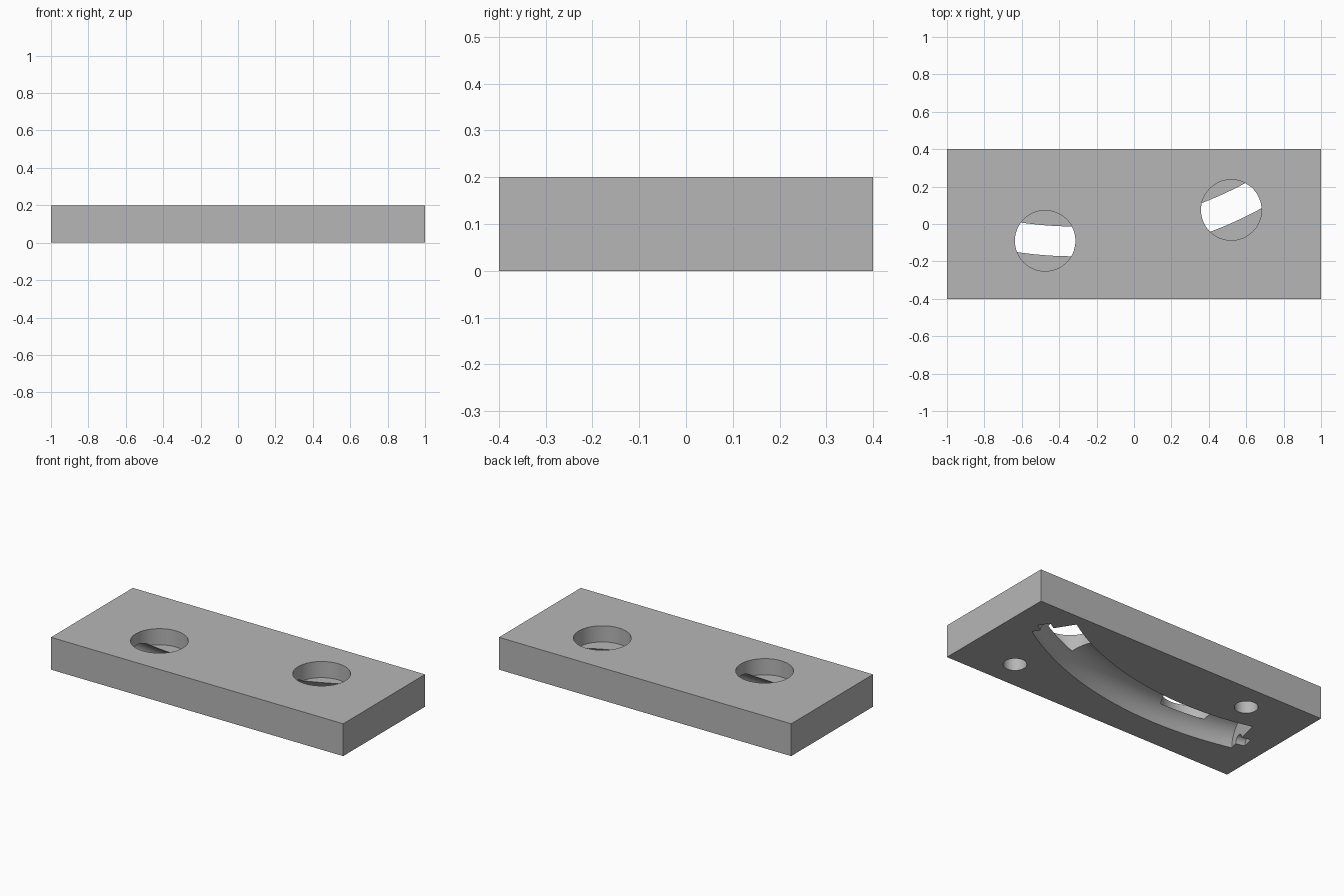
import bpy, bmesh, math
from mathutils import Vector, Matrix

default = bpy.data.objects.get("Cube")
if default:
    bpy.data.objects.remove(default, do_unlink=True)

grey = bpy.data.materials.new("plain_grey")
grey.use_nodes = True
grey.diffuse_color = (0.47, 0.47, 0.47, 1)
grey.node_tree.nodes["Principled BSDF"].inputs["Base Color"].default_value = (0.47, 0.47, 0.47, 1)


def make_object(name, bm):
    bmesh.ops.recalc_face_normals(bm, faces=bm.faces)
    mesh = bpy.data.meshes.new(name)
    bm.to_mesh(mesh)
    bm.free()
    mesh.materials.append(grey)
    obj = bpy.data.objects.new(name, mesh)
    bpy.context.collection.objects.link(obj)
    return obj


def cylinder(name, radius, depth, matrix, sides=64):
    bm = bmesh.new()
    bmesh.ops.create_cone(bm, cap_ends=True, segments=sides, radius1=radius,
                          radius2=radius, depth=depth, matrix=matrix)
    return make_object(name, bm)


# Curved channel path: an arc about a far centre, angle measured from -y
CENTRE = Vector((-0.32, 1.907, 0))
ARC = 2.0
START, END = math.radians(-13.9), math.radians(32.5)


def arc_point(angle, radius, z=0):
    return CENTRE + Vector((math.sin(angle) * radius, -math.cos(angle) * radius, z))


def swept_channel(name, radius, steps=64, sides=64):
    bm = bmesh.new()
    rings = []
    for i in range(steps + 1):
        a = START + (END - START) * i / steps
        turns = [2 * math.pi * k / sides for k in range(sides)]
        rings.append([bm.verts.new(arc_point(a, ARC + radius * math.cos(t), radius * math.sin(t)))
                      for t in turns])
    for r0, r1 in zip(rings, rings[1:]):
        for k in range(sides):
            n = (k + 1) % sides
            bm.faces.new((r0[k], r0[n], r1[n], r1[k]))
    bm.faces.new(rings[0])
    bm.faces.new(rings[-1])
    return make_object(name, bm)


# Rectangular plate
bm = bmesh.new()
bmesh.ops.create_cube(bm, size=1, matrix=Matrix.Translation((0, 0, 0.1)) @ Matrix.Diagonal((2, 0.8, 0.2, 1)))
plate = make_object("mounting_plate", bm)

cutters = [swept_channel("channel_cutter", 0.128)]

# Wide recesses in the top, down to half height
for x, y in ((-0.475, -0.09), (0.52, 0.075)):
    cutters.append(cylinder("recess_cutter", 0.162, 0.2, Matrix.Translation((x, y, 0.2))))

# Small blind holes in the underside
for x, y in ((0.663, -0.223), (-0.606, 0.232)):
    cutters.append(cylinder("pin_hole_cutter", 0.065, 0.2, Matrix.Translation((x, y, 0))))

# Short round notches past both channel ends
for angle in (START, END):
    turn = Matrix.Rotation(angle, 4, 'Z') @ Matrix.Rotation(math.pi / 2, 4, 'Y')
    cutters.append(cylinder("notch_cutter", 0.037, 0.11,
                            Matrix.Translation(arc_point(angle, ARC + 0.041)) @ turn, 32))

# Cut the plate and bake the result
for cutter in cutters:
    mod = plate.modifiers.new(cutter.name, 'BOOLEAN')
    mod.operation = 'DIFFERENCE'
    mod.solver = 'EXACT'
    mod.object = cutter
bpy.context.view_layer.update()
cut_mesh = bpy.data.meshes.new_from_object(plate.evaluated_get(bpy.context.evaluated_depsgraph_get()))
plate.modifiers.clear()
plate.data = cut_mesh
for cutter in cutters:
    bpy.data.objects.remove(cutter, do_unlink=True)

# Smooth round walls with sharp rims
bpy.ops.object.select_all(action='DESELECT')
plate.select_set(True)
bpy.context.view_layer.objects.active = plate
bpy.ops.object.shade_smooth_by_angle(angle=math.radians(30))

+-------+

Your assignment:
Report, for the data above, every line in which the string "angle" appears.

Task solution:
# Curved channel path: an arc about a far centre, angle measured from -y
def arc_point(angle, radius, z=0):
    return CENTRE + Vector((math.sin(angle) * radius, -math.cos(angle) * radius, z))
for angle in (START, END):
    turn = Matrix.Rotation(angle, 4, 'Z') @ Matrix.Rotation(math.pi / 2, 4, 'Y')
                            Matrix.Translation(arc_point(angle, ARC + 0.041)) @ turn, 32))
bpy.ops.object.shade_smooth_by_angle(angle=math.radians(30))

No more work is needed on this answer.